Earlier this month, the arrest of some of the shaman’s supporters in Ulan-Ude, the capital of Buryatia, triggered three days of protests that also saw demands for a rerun of allegedly rigged elections for governor. In Chita, a city in eastern Siberia, Gabyshev spoke to around 1,000 protesters at an opposition rally that was one of the biggest there in recent years. The Russian Orthodox Church, a key Kremlin ally, threatened to excommunicate anyone who attended.
‘The shaman’s curse’
Shamanism — the practice of communicating with what adherents believe to be the spirit world while in an altered state of consciousness — has roots stretching back centuries in Siberia. Followers defied attempts by Soviet authorities to stamp it out and the religion has made a comeback in Russia in recent decades.
But not everyone in the community was on board with Gabyshev’s foray into politics. In August, the shaman was confronted on the outskirts of Ulan-Ude by a group of pro-government shamans who accused him of spreading discord.
“[Shamans] do not care about politics. We need harmony. We do not need a bloody war,” one of them told him in remarkable scenes reminiscent of images from bygone centuries (smartphones aside).
As news of Gabyshev’s arrest broke on Thursday, opposition supporters began posting the hashtag “#I/We are the Shaman” on social media, a reference to a recent successful grassroots campaign to free Ivan Golunov, an investigative journalist who police tried to frame on drug-dealing charges.
The collision of the occult and the political sphere is not new in Russia, a country with a deep-rooted fascination with the paranormal.
“We’ve lived to see this. A shaman as a victim of political repression,” Yelena Lukyanova, a professor at Moscow’s Higher School of Economics, wrote in a Facebook post.
“There is about as much chance of replacing the authorities through elections as there is by the shaman’s curse,” Igor Eidman, a Kremlin critic, posted on Facebook. “Yet, they have been jailing [opposition] candidates for a long time, so it’s only natural they have now started on shamans.”
The collision of the occult and the political sphere is not new in Russia, a country with a deep-rooted fascination with the paranormal. Russia’s Academy of Sciences estimates that 67 percent of all Russian women have at some time sought help from a “psychic or sorcerer.” The figure for Russian men is one in four.

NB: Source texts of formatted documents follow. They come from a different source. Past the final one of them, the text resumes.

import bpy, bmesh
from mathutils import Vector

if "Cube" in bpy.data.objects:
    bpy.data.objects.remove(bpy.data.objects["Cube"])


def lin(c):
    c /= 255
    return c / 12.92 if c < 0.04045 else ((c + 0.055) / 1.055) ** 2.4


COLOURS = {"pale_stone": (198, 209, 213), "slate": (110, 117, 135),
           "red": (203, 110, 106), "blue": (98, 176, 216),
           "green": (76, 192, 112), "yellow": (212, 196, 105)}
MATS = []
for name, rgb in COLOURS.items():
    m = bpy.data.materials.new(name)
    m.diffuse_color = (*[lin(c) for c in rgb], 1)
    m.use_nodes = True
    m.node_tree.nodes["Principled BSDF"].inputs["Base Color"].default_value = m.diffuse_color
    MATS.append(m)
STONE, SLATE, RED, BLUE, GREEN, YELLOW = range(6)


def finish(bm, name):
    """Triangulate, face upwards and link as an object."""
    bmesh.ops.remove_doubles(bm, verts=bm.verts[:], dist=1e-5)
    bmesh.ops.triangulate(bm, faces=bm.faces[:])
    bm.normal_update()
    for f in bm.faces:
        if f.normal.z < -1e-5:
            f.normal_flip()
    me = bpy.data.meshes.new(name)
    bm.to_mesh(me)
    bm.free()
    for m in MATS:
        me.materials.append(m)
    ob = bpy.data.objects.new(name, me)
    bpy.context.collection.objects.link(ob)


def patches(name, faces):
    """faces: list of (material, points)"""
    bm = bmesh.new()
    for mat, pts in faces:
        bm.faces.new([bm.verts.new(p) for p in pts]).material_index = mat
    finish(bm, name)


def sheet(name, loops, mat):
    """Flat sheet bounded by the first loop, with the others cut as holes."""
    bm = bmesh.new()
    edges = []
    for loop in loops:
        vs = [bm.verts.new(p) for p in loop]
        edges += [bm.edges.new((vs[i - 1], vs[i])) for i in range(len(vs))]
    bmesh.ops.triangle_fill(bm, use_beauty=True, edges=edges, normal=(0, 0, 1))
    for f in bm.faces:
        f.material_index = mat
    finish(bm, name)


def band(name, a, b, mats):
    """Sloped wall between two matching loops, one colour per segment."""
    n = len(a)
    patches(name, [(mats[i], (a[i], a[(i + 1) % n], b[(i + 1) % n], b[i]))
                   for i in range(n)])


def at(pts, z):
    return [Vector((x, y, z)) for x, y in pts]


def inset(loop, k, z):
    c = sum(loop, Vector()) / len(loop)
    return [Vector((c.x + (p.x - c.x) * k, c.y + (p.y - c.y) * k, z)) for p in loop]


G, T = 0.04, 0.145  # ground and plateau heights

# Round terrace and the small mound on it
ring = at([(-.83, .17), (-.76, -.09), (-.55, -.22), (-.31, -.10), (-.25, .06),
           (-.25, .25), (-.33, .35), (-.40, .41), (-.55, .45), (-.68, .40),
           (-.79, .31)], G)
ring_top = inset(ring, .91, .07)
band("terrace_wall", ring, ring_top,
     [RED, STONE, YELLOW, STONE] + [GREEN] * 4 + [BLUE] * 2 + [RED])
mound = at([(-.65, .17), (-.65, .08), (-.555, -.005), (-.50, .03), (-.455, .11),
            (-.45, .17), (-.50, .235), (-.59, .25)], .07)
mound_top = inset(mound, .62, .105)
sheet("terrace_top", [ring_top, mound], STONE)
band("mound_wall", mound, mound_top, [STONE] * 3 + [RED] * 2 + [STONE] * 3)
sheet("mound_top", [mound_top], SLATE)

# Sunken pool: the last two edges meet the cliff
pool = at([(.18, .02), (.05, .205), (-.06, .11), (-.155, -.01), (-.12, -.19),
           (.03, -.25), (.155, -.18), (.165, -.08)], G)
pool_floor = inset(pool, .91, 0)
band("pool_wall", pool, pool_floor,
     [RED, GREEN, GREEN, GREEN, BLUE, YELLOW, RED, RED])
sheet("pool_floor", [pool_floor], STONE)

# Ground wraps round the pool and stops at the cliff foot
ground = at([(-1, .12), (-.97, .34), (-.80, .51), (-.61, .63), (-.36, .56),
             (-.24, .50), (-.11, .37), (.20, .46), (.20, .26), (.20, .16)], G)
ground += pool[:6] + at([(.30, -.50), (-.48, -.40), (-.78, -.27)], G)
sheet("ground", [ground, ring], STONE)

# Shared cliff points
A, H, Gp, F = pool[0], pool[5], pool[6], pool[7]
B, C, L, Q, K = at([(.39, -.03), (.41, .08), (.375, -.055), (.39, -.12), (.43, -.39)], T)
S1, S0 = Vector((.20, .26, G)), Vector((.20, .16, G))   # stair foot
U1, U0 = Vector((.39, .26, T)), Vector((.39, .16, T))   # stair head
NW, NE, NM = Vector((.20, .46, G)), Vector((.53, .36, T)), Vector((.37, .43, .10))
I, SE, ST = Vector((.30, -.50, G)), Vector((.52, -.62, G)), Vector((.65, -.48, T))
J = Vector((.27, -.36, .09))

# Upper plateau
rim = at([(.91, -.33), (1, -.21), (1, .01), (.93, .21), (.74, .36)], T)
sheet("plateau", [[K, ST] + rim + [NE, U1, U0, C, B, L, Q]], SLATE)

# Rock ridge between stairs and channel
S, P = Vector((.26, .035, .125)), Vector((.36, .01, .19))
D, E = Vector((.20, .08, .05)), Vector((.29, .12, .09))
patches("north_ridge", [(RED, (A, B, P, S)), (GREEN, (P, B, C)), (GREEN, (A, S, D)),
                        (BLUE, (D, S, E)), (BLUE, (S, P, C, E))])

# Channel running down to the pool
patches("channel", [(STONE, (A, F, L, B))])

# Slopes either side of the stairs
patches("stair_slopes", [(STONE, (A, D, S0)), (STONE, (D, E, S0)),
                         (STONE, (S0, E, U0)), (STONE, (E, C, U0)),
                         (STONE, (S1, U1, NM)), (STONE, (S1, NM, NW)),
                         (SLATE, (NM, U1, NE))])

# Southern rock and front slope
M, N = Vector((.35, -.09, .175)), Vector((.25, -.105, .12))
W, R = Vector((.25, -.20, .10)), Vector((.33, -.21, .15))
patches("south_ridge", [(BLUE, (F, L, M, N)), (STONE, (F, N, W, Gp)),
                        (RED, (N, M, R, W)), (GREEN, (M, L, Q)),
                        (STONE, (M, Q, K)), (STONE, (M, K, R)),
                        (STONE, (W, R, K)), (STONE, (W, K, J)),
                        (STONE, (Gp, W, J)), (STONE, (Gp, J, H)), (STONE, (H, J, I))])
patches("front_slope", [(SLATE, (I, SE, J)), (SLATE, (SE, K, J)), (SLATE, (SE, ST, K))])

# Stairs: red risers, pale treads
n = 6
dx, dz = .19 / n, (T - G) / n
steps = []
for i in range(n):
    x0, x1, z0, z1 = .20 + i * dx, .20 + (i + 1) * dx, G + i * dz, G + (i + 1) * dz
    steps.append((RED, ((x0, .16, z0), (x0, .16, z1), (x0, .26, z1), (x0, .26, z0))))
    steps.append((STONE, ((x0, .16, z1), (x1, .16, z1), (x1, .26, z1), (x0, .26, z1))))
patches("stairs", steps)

That fascination has leeched into politics. In the late 1980s, as the Soviet system began to crumble, state television broadcast so-called “healing sessions” by Anatoly Kashpirovsky, a Kremlin-approved “psychic healer.” Kashpirovsky was later elected to the State Duma, Russia’s parliament.
Under Putin, Grigory Grabovoi, another self-proclaimed psychic healer, sparked outrage when he claimed to be able to resurrect the 186 children killed in the 2004 Beslan school siege. Grabovoi’s actions trigged allegations he had been tasked by Kremlin spin doctors with discrediting the Beslan Mothers, a group of bereaved parents asking uncomfortable questions about the government’s handling of the incident.
More recently, it emerged that the Kremlin had funded a secret mind-reading division in the 1990s. One of its “discoveries” was that Madeleine Albright, the former U.S. Secretary of State, believed it was “unfair” Russia had sole possession of Siberia and its vast natural resources. Boris Ratnikov, a retired general, said the “discovery” was made by a psychic agent who “read” Albright’s mind. Putin repeated the claim at a press conference in 2014, although it is unclear if he was aware of its source.
“The most frightening thing is that [the political elite] really saw a threat in the shaman’s campaign,” wrote Lev Rubinstein, a Russian poet and Kremlin critic.
“They really believe in shamans and wizards … and what if that shaman had stronger connections with important spirits than their shaman? You just never know!”